The World’s Last Male Northern White Rhino Is Gravely Ill

“ The fate of my species literally depends on me, ” read  the Tinder profile for a northern white rhino named Sudan , posted last year. Now, Sudan ― the world’ s last male northern white rhino ― is battling a grave illness, and faces death with no progeny in sight.

Sudan is one of three remaining northern white rhinos on Earth, all protected 24/7 by armed guards at Kenya’ s  Ol Pejeta Conservancy . Sudan’ s companions are Najin and Fatu, both younger females. Considered elderly for a rhino at age 45, Sudan has been placed on death watch   as he battles a leg infection his caretakers say is not responding to treatment . The life expectancy of white rhinos in captivity is about 40 to 50 years.

“ We don’ t think he will last for much longer, ” Elodie Sampere, an Ol Pejeta spokeswoman, told CNN last week, adding that “ euthanasia will be explored” if it becomes clear that the rhino is suffering and has no chance of recovery.

Sudan’ s death would mark a grim milestone in the story of the northern white rhino, a subspecies that numbered over 2, 000 as recently as 1960 . Poaching, fueled by demand for rhino horn , drove the subspecies to the brink of extinction.
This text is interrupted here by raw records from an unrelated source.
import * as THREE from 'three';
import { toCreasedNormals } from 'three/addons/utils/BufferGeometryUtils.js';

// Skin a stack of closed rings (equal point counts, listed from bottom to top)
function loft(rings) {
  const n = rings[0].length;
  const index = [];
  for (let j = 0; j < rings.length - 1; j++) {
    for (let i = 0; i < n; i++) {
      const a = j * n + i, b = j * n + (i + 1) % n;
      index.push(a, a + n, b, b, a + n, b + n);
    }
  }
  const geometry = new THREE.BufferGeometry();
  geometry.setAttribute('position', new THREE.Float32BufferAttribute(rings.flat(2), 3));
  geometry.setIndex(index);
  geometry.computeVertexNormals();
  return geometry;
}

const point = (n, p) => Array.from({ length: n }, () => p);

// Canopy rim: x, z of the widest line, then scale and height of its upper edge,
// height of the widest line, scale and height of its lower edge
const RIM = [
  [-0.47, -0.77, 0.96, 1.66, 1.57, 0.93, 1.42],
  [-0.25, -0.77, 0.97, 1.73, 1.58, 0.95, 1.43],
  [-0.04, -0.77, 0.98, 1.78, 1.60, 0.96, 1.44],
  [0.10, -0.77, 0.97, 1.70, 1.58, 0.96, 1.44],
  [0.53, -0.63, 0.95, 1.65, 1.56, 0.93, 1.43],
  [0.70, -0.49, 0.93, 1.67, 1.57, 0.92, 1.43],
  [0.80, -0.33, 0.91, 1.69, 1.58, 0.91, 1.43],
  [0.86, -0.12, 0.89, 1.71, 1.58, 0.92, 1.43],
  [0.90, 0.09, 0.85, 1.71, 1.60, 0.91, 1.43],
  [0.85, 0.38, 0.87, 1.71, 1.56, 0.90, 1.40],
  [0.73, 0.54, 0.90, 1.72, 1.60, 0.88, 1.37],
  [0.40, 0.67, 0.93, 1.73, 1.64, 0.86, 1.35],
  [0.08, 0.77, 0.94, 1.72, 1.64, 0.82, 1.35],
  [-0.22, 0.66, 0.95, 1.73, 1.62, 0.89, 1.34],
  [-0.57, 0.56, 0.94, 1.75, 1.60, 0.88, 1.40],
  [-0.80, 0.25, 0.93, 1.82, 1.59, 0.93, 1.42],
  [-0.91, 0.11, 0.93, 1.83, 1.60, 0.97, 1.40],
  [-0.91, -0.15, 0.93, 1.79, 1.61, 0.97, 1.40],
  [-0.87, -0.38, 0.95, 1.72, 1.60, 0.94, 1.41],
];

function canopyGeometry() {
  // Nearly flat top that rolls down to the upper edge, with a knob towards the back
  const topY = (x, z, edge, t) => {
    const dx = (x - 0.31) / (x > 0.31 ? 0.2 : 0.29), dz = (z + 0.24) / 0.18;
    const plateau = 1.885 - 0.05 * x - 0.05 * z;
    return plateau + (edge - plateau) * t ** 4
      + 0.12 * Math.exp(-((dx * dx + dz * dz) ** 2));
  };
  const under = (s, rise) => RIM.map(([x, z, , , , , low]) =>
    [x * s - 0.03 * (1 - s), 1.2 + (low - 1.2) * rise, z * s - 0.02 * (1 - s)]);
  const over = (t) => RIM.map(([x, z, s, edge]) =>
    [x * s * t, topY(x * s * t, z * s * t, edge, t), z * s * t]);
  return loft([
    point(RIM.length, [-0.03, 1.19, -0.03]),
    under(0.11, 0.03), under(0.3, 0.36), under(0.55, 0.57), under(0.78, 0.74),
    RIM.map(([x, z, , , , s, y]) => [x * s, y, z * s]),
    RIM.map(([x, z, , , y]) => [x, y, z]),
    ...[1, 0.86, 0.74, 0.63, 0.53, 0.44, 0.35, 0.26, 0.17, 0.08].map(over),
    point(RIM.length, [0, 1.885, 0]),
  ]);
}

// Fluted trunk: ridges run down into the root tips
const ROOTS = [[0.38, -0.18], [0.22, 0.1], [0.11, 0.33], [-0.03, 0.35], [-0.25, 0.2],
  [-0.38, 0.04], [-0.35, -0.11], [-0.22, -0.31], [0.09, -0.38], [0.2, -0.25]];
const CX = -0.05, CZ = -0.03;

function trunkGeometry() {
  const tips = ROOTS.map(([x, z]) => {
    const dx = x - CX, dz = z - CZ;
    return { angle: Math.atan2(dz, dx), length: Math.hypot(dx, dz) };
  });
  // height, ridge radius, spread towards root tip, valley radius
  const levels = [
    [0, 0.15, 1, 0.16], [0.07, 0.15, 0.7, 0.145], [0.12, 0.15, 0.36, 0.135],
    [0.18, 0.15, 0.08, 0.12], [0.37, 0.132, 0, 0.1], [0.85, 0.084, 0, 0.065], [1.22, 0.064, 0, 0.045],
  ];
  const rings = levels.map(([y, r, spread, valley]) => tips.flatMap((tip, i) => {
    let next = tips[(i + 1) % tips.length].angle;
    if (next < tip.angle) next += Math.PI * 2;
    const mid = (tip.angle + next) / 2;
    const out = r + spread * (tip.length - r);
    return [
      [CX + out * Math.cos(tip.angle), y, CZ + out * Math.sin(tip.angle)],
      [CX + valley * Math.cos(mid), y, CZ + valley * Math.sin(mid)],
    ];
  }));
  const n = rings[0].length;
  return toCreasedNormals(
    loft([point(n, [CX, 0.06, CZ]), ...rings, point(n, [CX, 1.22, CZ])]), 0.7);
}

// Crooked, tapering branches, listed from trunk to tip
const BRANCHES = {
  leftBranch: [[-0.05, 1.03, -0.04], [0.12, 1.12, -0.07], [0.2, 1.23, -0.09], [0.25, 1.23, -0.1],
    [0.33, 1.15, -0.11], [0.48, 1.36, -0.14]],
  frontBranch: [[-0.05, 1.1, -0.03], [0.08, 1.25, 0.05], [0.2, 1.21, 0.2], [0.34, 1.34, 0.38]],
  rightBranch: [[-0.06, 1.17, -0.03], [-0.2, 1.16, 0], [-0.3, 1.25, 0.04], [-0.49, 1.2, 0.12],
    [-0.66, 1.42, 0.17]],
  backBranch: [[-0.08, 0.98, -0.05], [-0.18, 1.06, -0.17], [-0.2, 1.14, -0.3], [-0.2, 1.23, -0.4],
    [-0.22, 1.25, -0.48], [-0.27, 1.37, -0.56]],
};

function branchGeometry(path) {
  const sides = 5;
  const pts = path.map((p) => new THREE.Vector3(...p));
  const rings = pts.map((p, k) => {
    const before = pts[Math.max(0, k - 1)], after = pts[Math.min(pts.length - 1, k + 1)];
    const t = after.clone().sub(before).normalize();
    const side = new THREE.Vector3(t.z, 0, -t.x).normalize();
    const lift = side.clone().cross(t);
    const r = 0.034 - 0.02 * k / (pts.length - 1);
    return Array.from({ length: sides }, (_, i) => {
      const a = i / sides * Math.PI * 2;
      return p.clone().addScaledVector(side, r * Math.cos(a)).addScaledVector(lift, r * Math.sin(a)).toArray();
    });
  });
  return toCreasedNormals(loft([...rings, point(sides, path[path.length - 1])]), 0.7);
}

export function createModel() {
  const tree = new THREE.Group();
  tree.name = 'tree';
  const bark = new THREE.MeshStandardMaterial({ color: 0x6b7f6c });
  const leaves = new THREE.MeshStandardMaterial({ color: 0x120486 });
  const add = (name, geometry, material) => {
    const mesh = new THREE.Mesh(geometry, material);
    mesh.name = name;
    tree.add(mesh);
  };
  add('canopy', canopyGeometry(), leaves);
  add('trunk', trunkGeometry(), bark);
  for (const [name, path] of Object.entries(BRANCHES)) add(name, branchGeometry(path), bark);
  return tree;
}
By 1984, just 15 of the animals were left.

When Angalifu, a male living at the San Diego Zoo, died in 2014 , Sudan became the last living male of his subspecies — and a symbol for rhino conservation worldwide. To raise awareness about the animals’ plight, Ol Pejeta partnered with the dating app Tinder last year to create a profile for Sudan.
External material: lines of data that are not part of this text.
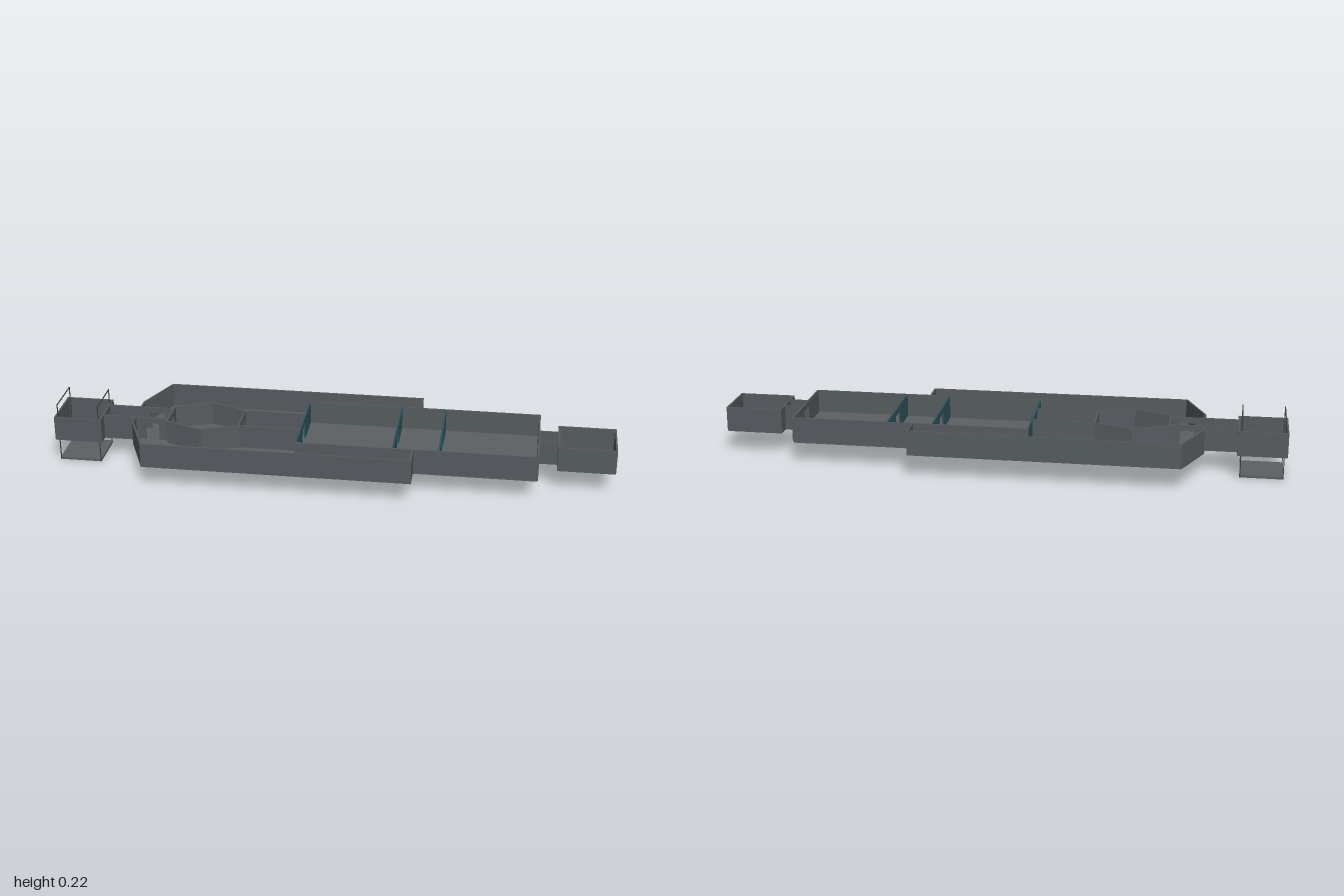
import * as THREE from 'three';

const FLOOR = 0.083, TOP = 0.172, THICK = 0.006, DOOR_TOP = 0.15;

function material(name, color, extra = {}) {
  const m = new THREE.MeshStandardMaterial({ color, ...extra });
  m.name = name;
  return m;
}

export function createModel() {
  const model = new THREE.Group();
  model.name = 'deckSection';
  const wallMat = material('wall grey', 0x565b5f);
  const floorMat = material('floor grey', 0x5c6063);
  const tealMat = material('partition teal', 0x31545c);
  const frameMat = material('frame dark grey', 0x3c3f42);

  function box(parent, name, mat, x0, x1, y0, y1, z0, z1) {
    const mesh = new THREE.Mesh(new THREE.BoxGeometry(x1 - x0, y1 - y0, z1 - z0), mat);
    mesh.position.set((x0 + x1) / 2, (y0 + y1) / 2, (z0 + z1) / 2);
    mesh.name = name;
    parent.add(mesh);
  }

  // Upright wall between two plan points, with an optional doorway [from, to] along it
  function wall(name, [ax, az], [bx, bz], door, mat = wallMat) {
    const g = new THREE.Group();
    g.name = name;
    const length = Math.hypot(bx - ax, bz - az);
    const h = THICK / 2;
    if (door) {
      box(g, 'wallPanel', mat, -h, door[0], FLOOR, TOP, -h, h);
      box(g, 'wallPanel', mat, door[1], length + h, FLOOR, TOP, -h, h);
      box(g, 'lintel', mat, door[0], door[1], DOOR_TOP, TOP, -h, h);
    } else {
      box(g, 'wallPanel', mat, -h, length + h, FLOOR, TOP, -h, h);
    }
    g.position.set(ax, 0, az);
    g.rotation.y = -Math.atan2(bz - az, bx - ax);
    model.add(g);
  }

  // Wall across the deck at x with a doorway in the middle
  function crossWall(name, x, half, doorHalf, mat) {
    wall(name, [x, -half], [x, half], doorHalf && [half - doorHalf, half + doorHalf], mat);
  }

  // Pair of walls mirrored across the centre line, following a path
  function sideWalls(name, points, door) {
    for (const s of [-1, 1]) {
      for (let i = 0; i + 1 < points.length; i++) {
        const [a, b] = [points[i], points[i + 1]];
        wall(name, [a[0], s * a[1]], [b[0], s * b[1]], door);
      }
    }
  }

  // Floor plate from one half of a symmetric outline
  function floor(name, half, y0, y1) {
    const outline = [...half, ...half.map(([x, z]) => [x, -z]).reverse()];
    const shape = new THREE.Shape(outline.map(([x, z]) => new THREE.Vector2(x, z)));
    const geo = new THREE.ExtrudeGeometry(shape, { depth: y1 - y0, bevelEnabled: false });
    geo.rotateX(-Math.PI / 2);
    const mesh = new THREE.Mesh(geo, floorMat);
    mesh.position.y = y0;
    mesh.name = name;
    model.add(mesh);
  }

  // Outer hull with chamfered end
  const hull = [[-0.71, 0.085], [-0.64, 0.252], [0.3, 0.252]];
  floor('hullFloor', hull, 0.083, 0.087);
  sideWalls('hullWall', hull);
  sideWalls('hullEndWall', [[0.3, 0.168], [0.3, 0.252]]);
  sideWalls('hullNoseWall', [[-0.71, 0.043], [-0.71, 0.085]]);

  // Lift room
  floor('liftRoomFloor', [[-0.997, 0.085], [-0.83, 0.085]], 0.081, 0.086);
  sideWalls('liftRoomWall', [[-0.997, 0.085], [-0.83, 0.085]]);
  crossWall('liftRoomEndWall', -0.997, 0.085);
  crossWall('liftRoomDoorWall', -0.83, 0.085, 0.03);

  // Entry corridor, with side doors inside the hull
  floor('entryCorridorFloor', [[-0.83, 0.043], [-0.59, 0.043]], 0.080, 0.088);
  sideWalls('entryCorridorWall', [[-0.83, 0.043], [-0.71, 0.043]]);
  sideWalls('entryCorridorDoorWall', [[-0.71, 0.043], [-0.59, 0.043]], [0.035, 0.085]);

  // Six-sided hub
  const hub = [[-0.59, 0.062], [-0.46, 0.112], [-0.33, 0.065]];
  floor('hubFloor', hub, 0.080, 0.088);
  sideWalls('hubWall', hub);
  crossWall('hubEntryWall', -0.59, 0.062, 0.03);
  crossWall('hubExitWall', -0.33, 0.065, 0.03);

  // Middle corridor
  floor('middleCorridorFloor', [[-0.33, 0.063], [-0.11, 0.063]], 0.080, 0.088);
  sideWalls('middleCorridorWall', [[-0.33, 0.063], [-0.11, 0.063]]);

  // Main hall and its teal partitions
  floor('hallFloor', [[-0.108, 0.168], [0.73, 0.168]], 0.078, 0.089);
  sideWalls('hallWall', [[-0.108, 0.168], [0.73, 0.168]]);
  crossWall('hallEndWall', 0.73, 0.168, 0.03);
  for (const x of [-0.108, 0.23, 0.39]) crossWall('tealPartition', x, 0.165, 0.035, tealMat);

  // Short corridor to the end room
  floor('endCorridorFloor', [[0.73, 0.038], [0.8, 0.038]], 0.081, 0.087);
  sideWalls('endCorridorWall', [[0.73, 0.038], [0.8, 0.038]]);

  // End room with low tiers
  floor('endRoomFloor', [[0.8, 0.085], [0.997, 0.085]], 0.081, 0.086);
  sideWalls('endRoomWall', [[0.8, 0.085], [0.997, 0.085]]);
  crossWall('endRoomDoorWall', 0.8, 0.085, 0.03);
  crossWall('endRoomEndWall', 0.997, 0.085);
  box(model, 'lowerTier', floorMat, 0.803, 0.994, 0.086, 0.094, -0.035, 0.035);
  box(model, 'upperTier', floorMat, 0.803, 0.994, 0.086, 0.104, 0.035, 0.083);

  // Lift platform hung below, with two thin hoops
  const lift = new THREE.Group();
  lift.name = 'lift';
  box(lift, 'liftPlatform', floorMat, -0.99, -0.838, 0, 0.009, -0.077, 0.077);
  const r = 0.0015;
  for (const x of [-0.988, -0.84]) {
    for (const z of [-0.076, 0.076]) box(lift, 'liftPost', frameMat, x - r, x + r, 0, 0.218, z - r, z + r);
    box(lift, 'liftCrossbar', frameMat, x - r, x + r, 0.215, 0.218, -0.076, 0.076);
  }
  model.add(lift);

  return model;
}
“ I perform well under pressure. I like to eat grass and chill in the mud, ” read the tongue-in-cheek Tinder listing.   “ 6 ft tall and 5, 000lbs if it matters. ”
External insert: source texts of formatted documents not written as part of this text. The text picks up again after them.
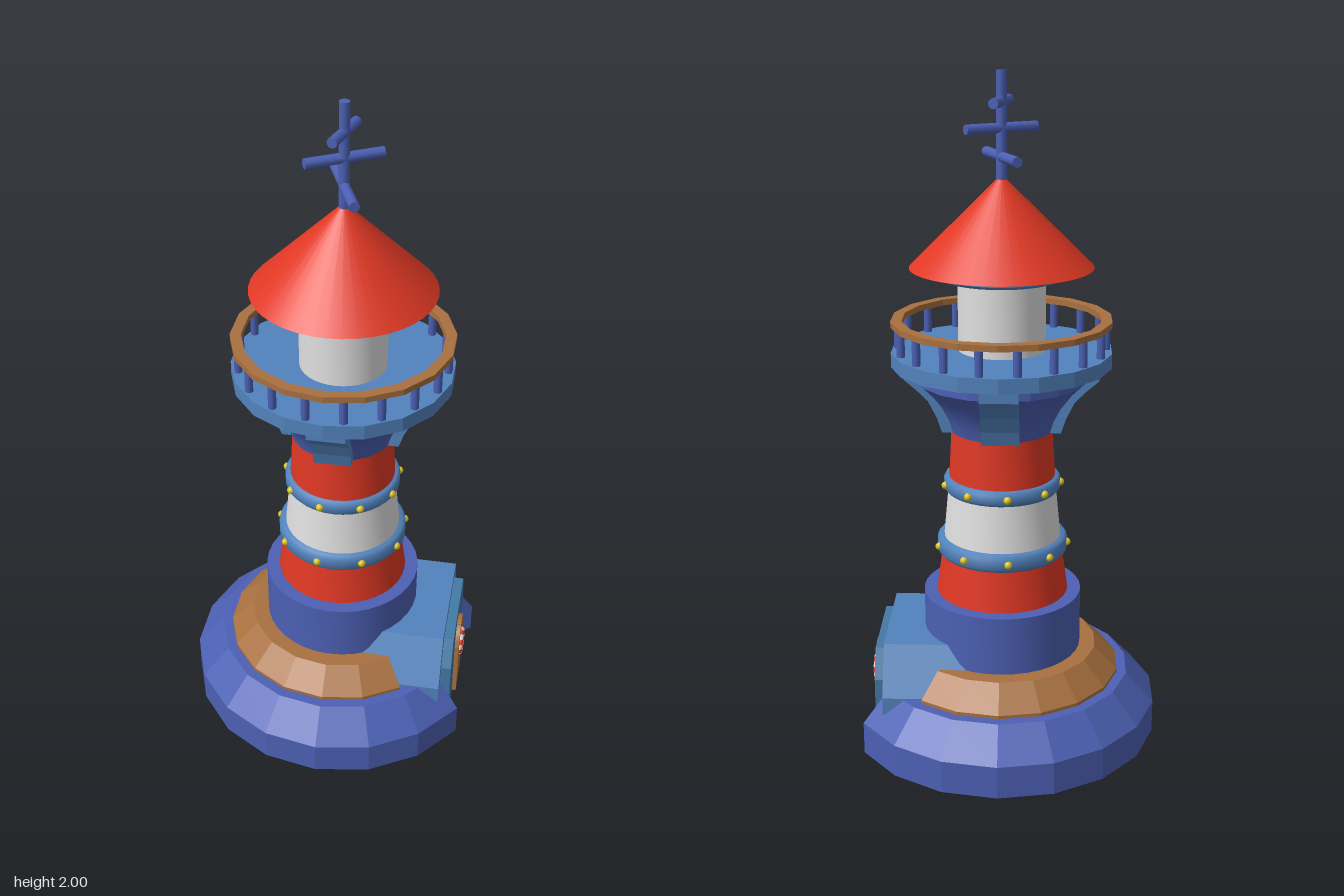
import * as THREE from 'three';
import { toCreasedNormals } from 'three/addons/utils/BufferGeometryUtils.js';

const mat = (name, color) => Object.assign(new THREE.MeshStandardMaterial({ color }), { name });
const M = {
  indigo: mat('indigo', 0x4c60b4),
  blue: mat('lightBlue', 0x5283bd),
  teal: mat('tealBlue', 0x447aa6),
  red: mat('red', 0xe03824),
  white: mat('white', 0xe0e0e0),
  wood: mat('wood', 0xa97140),
  yellow: mat('yellow', 0xd8c41e),
};
const FLAT = 0.2, SMOOTH = 0.5;
const rad = THREE.MathUtils.degToRad;
const vec = (pts) => pts.map(([x, y]) => new THREE.Vector2(x, y));

export function createModel() {
  const model = new THREE.Group();
  model.name = 'lighthouse';
  const tower = new THREE.Group();
  tower.name = 'tower';
  tower.position.x = 0.025;
  model.add(tower);

  const add = (name, geo, material, parent = tower) => {
    const mesh = new THREE.Mesh(geo, material);
    mesh.name = name;
    parent.add(mesh);
    return mesh;
  };
  const lathe = (name, pts, material, segs = 36, crease = SMOOTH, start = 0, length = 360) =>
    add(name, toCreasedNormals(
      new THREE.LatheGeometry(vec(pts), segs, rad(start), rad(length)), crease), material);

  // Ring with a gap facing +x, closed by a cap on each side of the gap
  const gappedRing = (name, pts, material, gap) => {
    const length = 360 - gap;
    lathe(name, pts, material, length / 20, FLAT, 90 + gap / 2, length);
    for (const s of [1, -1]) {
      const shape = new THREE.Shape(vec(pts.map(([r, y]) => [s * r, y])));
      const cap = add(name + 'Cap', new THREE.ShapeGeometry(shape), material);
      cap.rotation.y = s > 0 ? rad(gap / 2) : rad(180 - gap / 2);
    }
  };

  // Foundation
  gappedRing('base', [[0, 0], [0.475, 0], [0.475, 0.1], [0.39, 0.19], [0, 0.19]], M.indigo, 60);
  gappedRing('woodenStep', [[0, 0.185], [0.36, 0.185], [0.36, 0.2], [0.29, 0.27], [0, 0.27]], M.wood, 100);
  lathe('drum', [[0, 0.1], [0.24, 0.1], [0.24, 0.45], [0, 0.45]], M.indigo);

  // Striped shaft
  lathe('lowerStripe', [[0.2, 0.45], [0.178, 0.61]], M.red);
  lathe('middleStripe', [[0.178, 0.61], [0.16, 0.8]], M.white);
  lathe('upperStripe', [[0.16, 0.8], [0.15, 0.98]], M.red);

  // Bands with studs
  for (const [y, r, h] of [[0.603, 0.197, 0.027], [0.797, 0.175, 0.023]]) {
    lathe('band', [[0.15, y - h], [r - 0.008, y - h], [r, y - h + 0.01],
      [r, y + h - 0.01], [r - 0.008, y + h], [0.15, y + h]], M.blue, 36, 0.9);
    for (let i = 0; i < 9; i++) {
      const a = rad(27 + i * 40);
      const stud = add('stud', new THREE.SphereGeometry(0.012, 10, 8), M.yellow);
      stud.position.set(r * Math.sin(a), y, r * Math.cos(a));
    }
  }

  // Flared capital and its four brackets
  lathe('capital', [[0, 0.965], [0.155, 0.965], [0.165, 1.0], [0.185, 1.04], [0.215, 1.08],
    [0.255, 1.12], [0.255, 1.17], [0, 1.17]], M.indigo, 18, FLAT);
  const bracketShape = new THREE.Shape(vec([[0.12, 0.965], [0.175, 0.965], [0.19, 1.01],
    [0.215, 1.06], [0.25, 1.095], [0.285, 1.125], [0.285, 1.17], [0.12, 1.17]]));
  for (let i = 0; i < 4; i++) {
    const geo = new THREE.ExtrudeGeometry(bracketShape, { depth: 0.11, bevelEnabled: false });
    geo.translate(0, 0, -0.055);
    add('bracket', geo, M.blue).rotation.y = i * Math.PI / 2;
  }

  // Gallery
  lathe('deck', [[0, 1.163], [0.325, 1.163], [0.325, 1.207], [0, 1.207]], M.blue, 18, FLAT);
  for (let i = 0; i < 18; i++) {
    const a = rad(10 + i * 20);
    const post = add('railPost', new THREE.CylinderGeometry(0.012, 0.012, 0.085, 8), M.indigo);
    post.position.set(0.304 * Math.sin(a), 1.245, 0.304 * Math.cos(a));
  }
  lathe('handrail', [[0.292, 1.282], [0.324, 1.282], [0.324, 1.3], [0.292, 1.3], [0.292, 1.282]],
    M.wood, 18, FLAT);

  // Lantern room and roof
  lathe('lanternRoom', [[0.128, 1.2], [0.128, 1.43]], M.white);
  lathe('roofCollar', [[0, 1.42], [0.175, 1.42], [0.183, 1.428], [0.183, 1.455], [0, 1.455]], M.blue);
  add('roof', new THREE.ConeGeometry(0.267, 0.265, 40), M.red).position.y = 1.5825;

  // Mast with crossbars
  add('mast', new THREE.CylinderGeometry(0.015, 0.015, 0.32, 12), M.indigo).position.y = 1.84;
  for (const [y, length, dx, dz] of [[1.763, 0.26, 0.095, 0.24], [1.843, 0.225, 0.205, -0.12],
    [1.915, 0.155, 0.04, -0.15]]) {
    const bar = add('crossbar', new THREE.CylinderGeometry(0.015, 0.015, length, 10), M.indigo);
    bar.position.y = y;
    bar.quaternion.setFromUnitVectors(new THREE.Vector3(0, 1, 0),
      new THREE.Vector3(dx, 0, dz).normalize());
  }

  // Entrance porch, extruded along x
  const porch = new THREE.Group();
  porch.name = 'porch';
  model.add(porch);
  const prism = (name, pts, x0, x1, material) => {
    const geo = new THREE.ExtrudeGeometry(new THREE.Shape(vec(pts)),
      { depth: x1 - x0, bevelEnabled: false });
    geo.rotateY(Math.PI / 2).translate(x0, 0, 0);
    return add(name, geo, material, porch);
  };
  const mirrored = (half) => [...half, ...half.map(([z, y]) => [-z, y]).reverse()];
  prism('porchWalls', mirrored([[0.19, 0], [0.19, 0.22], [0.145, 0.305]]), 0.04, 0.405, M.teal);
  prism('porchRoof', mirrored([[0.185, 0.225], [0.258, 0.14], [0.258, 0.195], [0.18, 0.335]]),
    0.06, 0.375, M.blue);

  // Arched plank door
  for (const c of [-0.047, 0, 0.047]) {
    const pts = [[c - 0.0225, 0.005], [c + 0.0225, 0.005]];
    for (let i = 0; i <= 6; i++) {
      const z = c + 0.0225 - i * 0.0075;
      pts.push([z, 0.19 + Math.sqrt(Math.max(0, 0.0049 - z * z))]);
    }
    prism('doorPlank', pts, 0.4, 0.418, M.wood);
  }

  // Life ring on the door
  const ring = new THREE.Group();
  ring.name = 'lifeRing';
  ring.position.set(0.419, 0.167, 0);
  ring.rotation.y = Math.PI / 2;
  porch.add(ring);
  for (let i = 0; i < 16; i++) {
    const piece = new THREE.TorusGeometry(0.038, 0.009, 8, 2, Math.PI / 8);
    add('lifeRingPiece', piece, i % 2 ? M.white : M.red, ring).rotation.z = i * Math.PI / 8;
  }
  return model;
}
Tinder

With Sudan ailing and his female companions both suffering from conditions making them physically incapable of pregnancy , the future of the northern white rhino is bleak. As National Geographic put it last month, the subspecies would “ require nothing short of a miracle to be saved from extinction . ”

Still, conservationists are clinging to that possible miracle. After years of futile attempts to breed Sudan, Fatu and Najin naturally, the rhinos’ caretakers have been looking at a far more costly ― and  controversial ― option: in vitro fertilization.

IVF in rhinos has never been successfully performed, but conservationists say it’ s the only hope of saving the northern white rhino from extinction. Since Najin and Fatu can’ t physically bear progeny, scientists are banking on using a female southern white rhino as a surrogate mother. Sex cells will be harvested from Najin and Fatu, before fertilizing them in vitro with stored sperm cells harvested from (now long-dead) northern white males . If all goes well, the embryo will be implanted into the surrogate.

Ol Pejeta said last year that they hope to carry out the procedure in 2018. “ The fate of the northern white rhino subspecies depends on this operation going smoothly, ” the conservancy said in a May press release.

If that doesn’ t work, the absolute last resort would be to impregnate a southern white rhino with sperm from a northern white. Southern white rhinos, which number about 17, 000   in the wild, are a distinct subspecies. Still, crossing the two subspecies would be  better than complete extinction , conservationists have said.

All five remaining rhino species worldwide are considered threatened, according to the conservation group  Save the Rhino . Three of the five species are critically endangered.